Cyber-Attacks Highlight Importance of Being Ready For the GDPR

Posted by Peter Johnson 15 December 2016

It seems that rarely a day goes by without a cyber-attack on a major company making the headlines. Recent publicity surrounding cyber-attacks, including data breaches at TalkTalk and Tesco, highlights the vulnerability of businesses to cyber security breaches and the potential consequences that can follow.

When the deadline arrives for companies to comply with the European Union General Data Protection Regulation (GDPR), the fines businesses could face as a result of such breaches are significant.

The GDPR will come into force in all EU member states from 25 May 2018, and businesses will be required to be compliant by that date. Although the UK has voted to leave the EU, the lengthy period of exit negotiations means that the GDPR will, at least temporarily, become law in the UK. With the expanded territorial scope of the GDPR, UK companies offering goods or services (even for free) to EU citizens or monitoring the behaviour of EU citizens, will also continue to be subject to the GDPR, regardless of the UK’s departure from the EU.

How Will It Affect You?
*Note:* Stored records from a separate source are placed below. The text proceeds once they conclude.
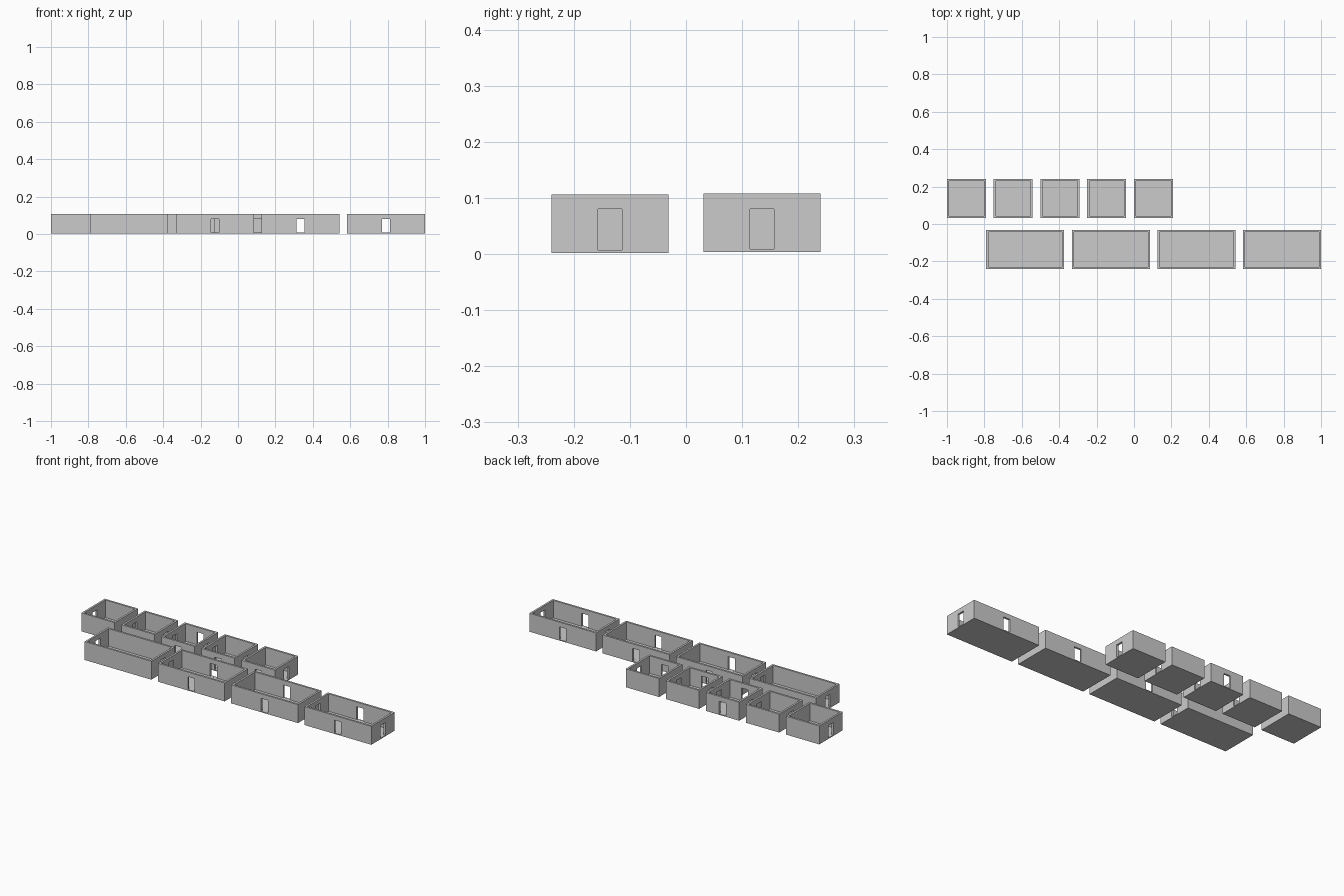
import bpy

if "Cube" in bpy.data.objects:
    bpy.data.objects.remove(bpy.data.objects["Cube"])

WALL = 0.011          # wall thickness
FLOOR = 0.005         # floor thickness
HEIGHT = 0.104        # room height including floor
DOOR_W = 0.042        # doorway width
DOOR_TOP = 0.08       # doorway head height


def box(name, lo, hi):
    """Axis-aligned box between two corners."""
    (x0, y0, z0), (x1, y1, z1) = lo, hi
    verts = [(x, y, z) for z in (z0, z1) for x, y in
             ((x0, y0), (x1, y0), (x1, y1), (x0, y1))]
    faces = [(3, 2, 1, 0), (4, 5, 6, 7), (0, 1, 5, 4),
             (1, 2, 6, 5), (2, 3, 7, 6), (3, 0, 4, 7)]
    mesh = bpy.data.meshes.new(name)
    mesh.from_pydata(verts, [], faces)
    obj = bpy.data.objects.new(name, mesh)
    bpy.context.collection.objects.link(obj)
    return obj


def cut(obj, lo, hi):
    """Subtract a box from an object and discard the cutter."""
    cutter = box("cutter", lo, hi)
    cutter.hide_render = True
    mod = obj.modifiers.new("cut", 'BOOLEAN')
    mod.operation = 'DIFFERENCE'
    mod.solver = 'EXACT'
    mod.object = cutter
    bpy.context.view_layer.objects.active = obj
    bpy.ops.object.modifier_apply(modifier=mod.name)
    bpy.data.objects.remove(cutter)


def room(name, x0, x1, y0, y1, z0, doors):
    """Open-topped room with centred doorways on the listed sides."""
    obj = box(name, (x0, y0, z0), (x1, y1, z0 + HEIGHT))
    zf = z0 + FLOOR
    cut(obj, (x0 + WALL, y0 + WALL, zf),
        (x1 - WALL, y1 - WALL, z0 + HEIGHT + 0.05))
    cx, cy, h, t = (x0 + x1) / 2, (y0 + y1) / 2, DOOR_W / 2, WALL * 1.5
    # doorway footprints: left, right, front, back
    spans = {
        'L': (x0 - t, x0 + t, cy - h, cy + h),
        'R': (x1 - t, x1 + t, cy - h, cy + h),
        'F': (cx - h, cx + h, y0 - t, y0 + t),
        'B': (cx - h, cx + h, y1 - t, y1 + t),
    }
    for side in doors:
        a, b, c, d = spans[side]
        # sill sits a hair above the floor
        cut(obj, (a, c, zf + 0.0003), (b, d, DOOR_TOP))


# back row: square rooms
for i, doors in enumerate(("L", "LR", "LRFB", "LRF", "RF")):
    x = -1.0 + 0.25 * i
    room(f"square_room_{i + 1}", x, x + 0.208, 0.031, 0.24, 0.004, doors)

# front row: long rooms
for i, doors in enumerate(("LR", "LFB", "FB", "LRFB")):
    x = -0.79 + 0.4577 * i
    room(f"long_room_{i + 1}", x, x + 0.417, -0.24, -0.031, 0.002, doors)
For individuals, the GDPR introduces enhanced rights and protections concerning the use of their data. For companies, it introduces new breach notification rules and significantly higher fines of 4% of global turnover or EUR20 million (whichever is greater) in the event of a data breach.
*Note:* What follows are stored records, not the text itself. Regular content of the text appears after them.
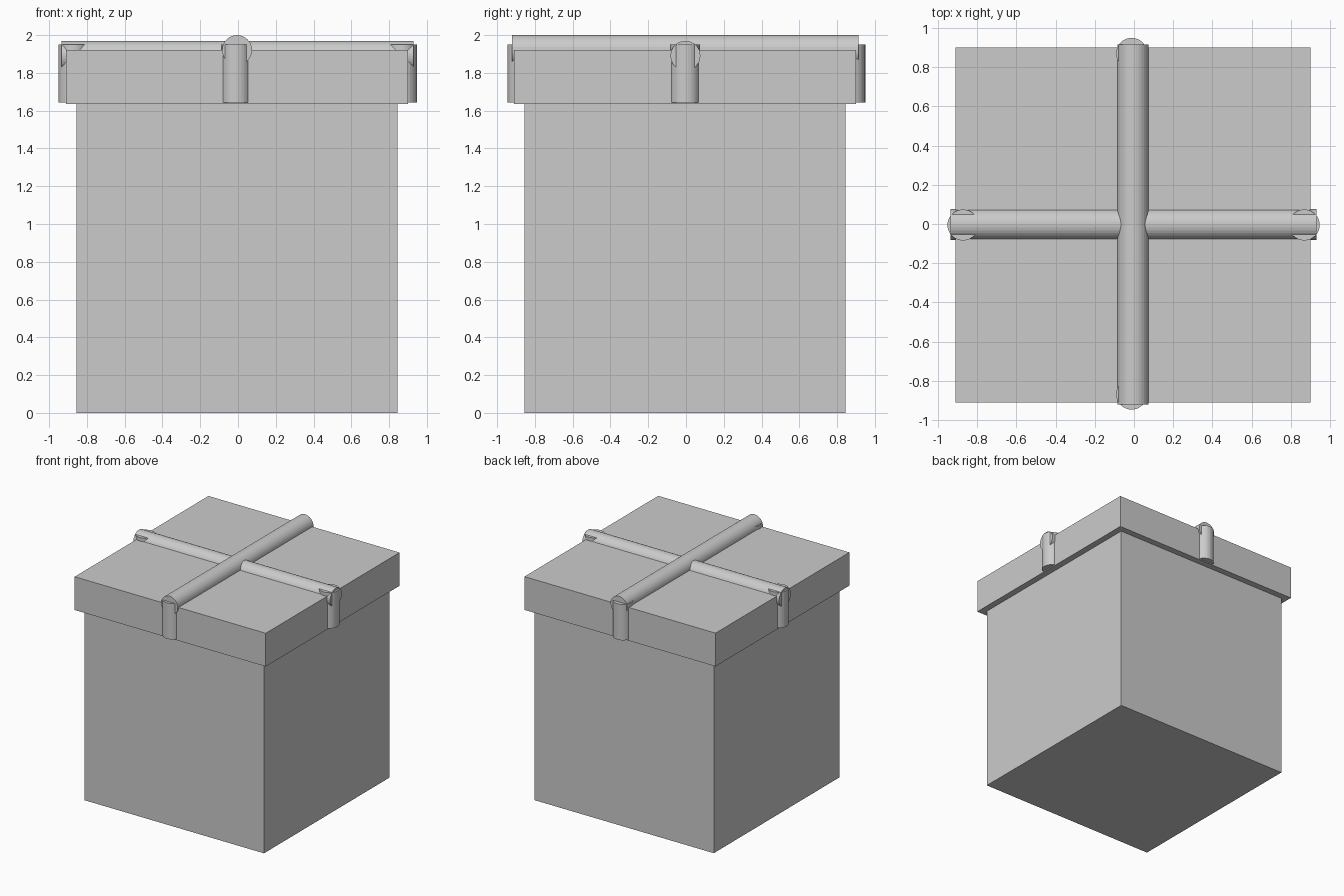
import bpy
from math import pi

if "Cube" in bpy.data.objects:
    bpy.data.objects.remove(bpy.data.objects["Cube"], do_unlink=True)

# Single flat grey for the whole gift box
GREY = (0.6, 0.6, 0.6, 1.0)
grey = bpy.data.materials.new("plain_grey")
grey.use_nodes = True
grey.diffuse_color = GREY
grey.node_tree.nodes["Principled BSDF"].inputs["Base Color"].default_value = GREY

CENTRE = -0.005


def finish(name):
    obj = bpy.context.object
    obj.name = name
    obj.data.materials.append(grey)
    bpy.ops.object.transform_apply(location=False, rotation=True, scale=True)
    return obj


def box(name, width, bottom, top):
    bpy.ops.mesh.primitive_cube_add(size=1, location=(CENTRE, CENTRE, (bottom + top) / 2))
    bpy.context.object.scale = (width, width, top - bottom)
    finish(name)


def rod(name, location, length, rotation=(0, 0, 0), radius=0.079):
    bpy.ops.mesh.primitive_cylinder_add(vertices=32, radius=radius, depth=length,
                                        location=location, rotation=rotation)
    finish(name)


# Box and overhanging lid
box("box_body", 1.70, 0, 1.64)
box("box_lid", 1.81, 1.635, 1.92)

# Crossed ribbon rods over the lid, one slightly higher
rod("ribbon_front_to_back", (CENTRE, -0.003, 1.921), 1.835, (pi / 2, 0, 0))
rod("ribbon_side_to_side", (-0.003, -0.003, 1.891), 1.865, (0, pi / 2, 0))

# Short upright ribbon ends, half sunk into the lid sides
END_Z, END_LENGTH = 1.797, 0.307
for name, x, y in (("front", -0.012, -0.867), ("back", -0.012, 0.870),
                   ("left", 0.868, CENTRE), ("right", -0.872, CENTRE)):
    rod("ribbon_end_" + name, (x, y, END_Z), END_LENGTH)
Your business should assess the implications of the GDPR and implement the required changes. When preparing for the GDPR, you should:

  • Know how it will impact your company: The broad territorial reach means GDPR will also impact companies located outside the EU.
  • Be aware of the increased fines: Do you know how much your company could be fined if it experiences a data breach?
  • Know what personal data your company holds and the lawful basis on which you rely when using and storing it. Keep in mind the more stringent consent requirements.
  • Have plans in place to respond to data breaches: Companies are required to notify the relevant supervisory authority of most data breaches within 72 hours of becoming aware of the breach. The GDPR also introduces mandatory notification to affected individuals where the breach is likely to result a high risk to those individuals.

It may seem as though there is plenty of time before the GDPR comes into force, but the new rules include obligations that may require your company to make operational and IT changes, which take time and require budget investment. With the likelihood of experiencing a cyber hack increasing and the potential for steep fines if personal data you hold is compromised, the risks associated with delaying preparations are too great to ignore.

Peter Johnson